“My thoughts are with those who live in the communities in and around Moffat County and across northwest Colorado,” Sen. Michael Bennet (D) said in statement following Tri-State’s announcement. “Ensuring the future livelihoods of those affected by this announcement has to be a top priority as this transition plan moves forward.

“Northwest Colorado is extraordinarily resilient and has exceptional leadership. My office stands ready to do everything we can to provide support and assistance throughout this process,” Bennet said.

“We have an obligation to our employees and their communities to ensure a reasonable and equitable and just transition for those affected employees and communities,” Highley said. “We’re committed to working with local, state and federal leaders to look for continued opportunities for retraining and reinvestment in those communities.

“The last piece of our plan involves working together for a brighter future. We’re committed to maintaining rate stability with the goal — and we think it’s an achievable goal — to actually reduce rates through this clean energy transition,” Highley said. “A pretty amazing statement to make that kind of change in our portfolio while also managing costs.”
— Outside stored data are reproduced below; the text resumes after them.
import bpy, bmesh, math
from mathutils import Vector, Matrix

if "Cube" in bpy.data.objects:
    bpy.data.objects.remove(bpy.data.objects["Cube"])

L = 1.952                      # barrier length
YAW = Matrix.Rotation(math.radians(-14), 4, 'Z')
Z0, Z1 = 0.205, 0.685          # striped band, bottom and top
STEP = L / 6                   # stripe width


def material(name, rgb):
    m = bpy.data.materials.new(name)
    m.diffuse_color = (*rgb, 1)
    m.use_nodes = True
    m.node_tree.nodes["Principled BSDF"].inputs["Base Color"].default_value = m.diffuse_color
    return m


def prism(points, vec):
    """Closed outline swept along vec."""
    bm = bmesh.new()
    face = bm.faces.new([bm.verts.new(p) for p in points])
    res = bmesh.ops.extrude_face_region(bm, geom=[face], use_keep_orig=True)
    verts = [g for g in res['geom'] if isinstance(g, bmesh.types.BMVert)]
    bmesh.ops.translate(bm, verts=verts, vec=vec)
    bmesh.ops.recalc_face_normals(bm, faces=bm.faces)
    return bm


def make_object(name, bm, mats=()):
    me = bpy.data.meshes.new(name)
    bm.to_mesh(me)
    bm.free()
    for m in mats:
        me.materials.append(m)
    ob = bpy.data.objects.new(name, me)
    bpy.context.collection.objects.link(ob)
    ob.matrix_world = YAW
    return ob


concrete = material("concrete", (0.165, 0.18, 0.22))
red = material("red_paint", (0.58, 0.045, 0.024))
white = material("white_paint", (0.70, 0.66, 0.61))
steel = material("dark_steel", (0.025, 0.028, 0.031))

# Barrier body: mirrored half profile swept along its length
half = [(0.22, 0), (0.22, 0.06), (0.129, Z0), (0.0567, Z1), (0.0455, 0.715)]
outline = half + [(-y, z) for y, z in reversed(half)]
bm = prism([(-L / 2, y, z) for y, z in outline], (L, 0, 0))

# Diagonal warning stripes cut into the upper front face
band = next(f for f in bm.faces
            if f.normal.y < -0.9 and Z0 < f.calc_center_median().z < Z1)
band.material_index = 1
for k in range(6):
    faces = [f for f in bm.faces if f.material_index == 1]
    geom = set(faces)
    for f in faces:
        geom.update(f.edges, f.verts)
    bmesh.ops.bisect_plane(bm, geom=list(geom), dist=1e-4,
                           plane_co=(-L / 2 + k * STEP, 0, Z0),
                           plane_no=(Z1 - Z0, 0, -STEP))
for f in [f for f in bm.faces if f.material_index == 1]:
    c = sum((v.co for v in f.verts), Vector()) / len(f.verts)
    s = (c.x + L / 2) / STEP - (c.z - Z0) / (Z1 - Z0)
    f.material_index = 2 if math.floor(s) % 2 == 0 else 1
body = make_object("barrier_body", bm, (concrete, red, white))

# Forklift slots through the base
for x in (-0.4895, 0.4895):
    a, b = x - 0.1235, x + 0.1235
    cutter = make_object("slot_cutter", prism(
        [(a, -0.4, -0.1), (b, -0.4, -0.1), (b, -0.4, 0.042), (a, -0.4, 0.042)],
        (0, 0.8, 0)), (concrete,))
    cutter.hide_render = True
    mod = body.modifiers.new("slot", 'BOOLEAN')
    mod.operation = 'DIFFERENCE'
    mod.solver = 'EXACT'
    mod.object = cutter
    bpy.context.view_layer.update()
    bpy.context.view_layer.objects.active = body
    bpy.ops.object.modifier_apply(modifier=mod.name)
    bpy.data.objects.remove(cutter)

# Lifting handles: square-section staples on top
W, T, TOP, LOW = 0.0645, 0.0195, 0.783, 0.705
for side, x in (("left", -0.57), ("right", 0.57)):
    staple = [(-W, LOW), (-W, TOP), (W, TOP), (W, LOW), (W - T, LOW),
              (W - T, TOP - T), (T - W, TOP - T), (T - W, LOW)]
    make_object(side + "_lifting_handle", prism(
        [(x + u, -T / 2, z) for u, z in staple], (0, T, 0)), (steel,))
Amy Higgins is a contract writer for Colorado Country Life. She was a longtime resident of Colorado and she has written on the electric industry previously.

PVREA Expands Solar Generation Portfolio

Fort Collins-based electric cooperative Poudre Valley REA recently announced two new solar arrays with a combined capacity of 2 megawatts are online and generating clean, renewable electricity for its service territory.

These arrays expand two of the three existing utility-scale solar projects completed by the partnership between PVREA and Silicon Ranch. The Kersey Solar Farm, located adjacent to Platte Valley High School in Kersey, and the Skylark Solar Farm near Severance together have the capacity to generate enough electricity to power over 2,100 PVREA households annually.

Silicon Ranch, one of the nation’s largest independent solar power producers, funded the construction and owns and operates the new facilities for the long term, as it does with every project it develops. The construction of these facilities supported approximately 60 jobs, many of which were filled by local labor and local subcontractors and brought roughly $2,000,000 of labor related income to the community.

In recent years, PVREA has made significant carbon-free advancements by incorporating local renewable energy into the electric grid. PVREA’s current power mix includes two hydroelectric generators, four large solar arrays, and three community-owned solar farms. With these two new arrays now operational, the co-op has brought online 11 local renewable energy projects totaling 20.5 MW of renewable energy that powers 3,650 homes and businesses in the service territory. Altogether, PVREA members receive 30% of their energy from renewable resources, which is planned to increase to 50% by 2024.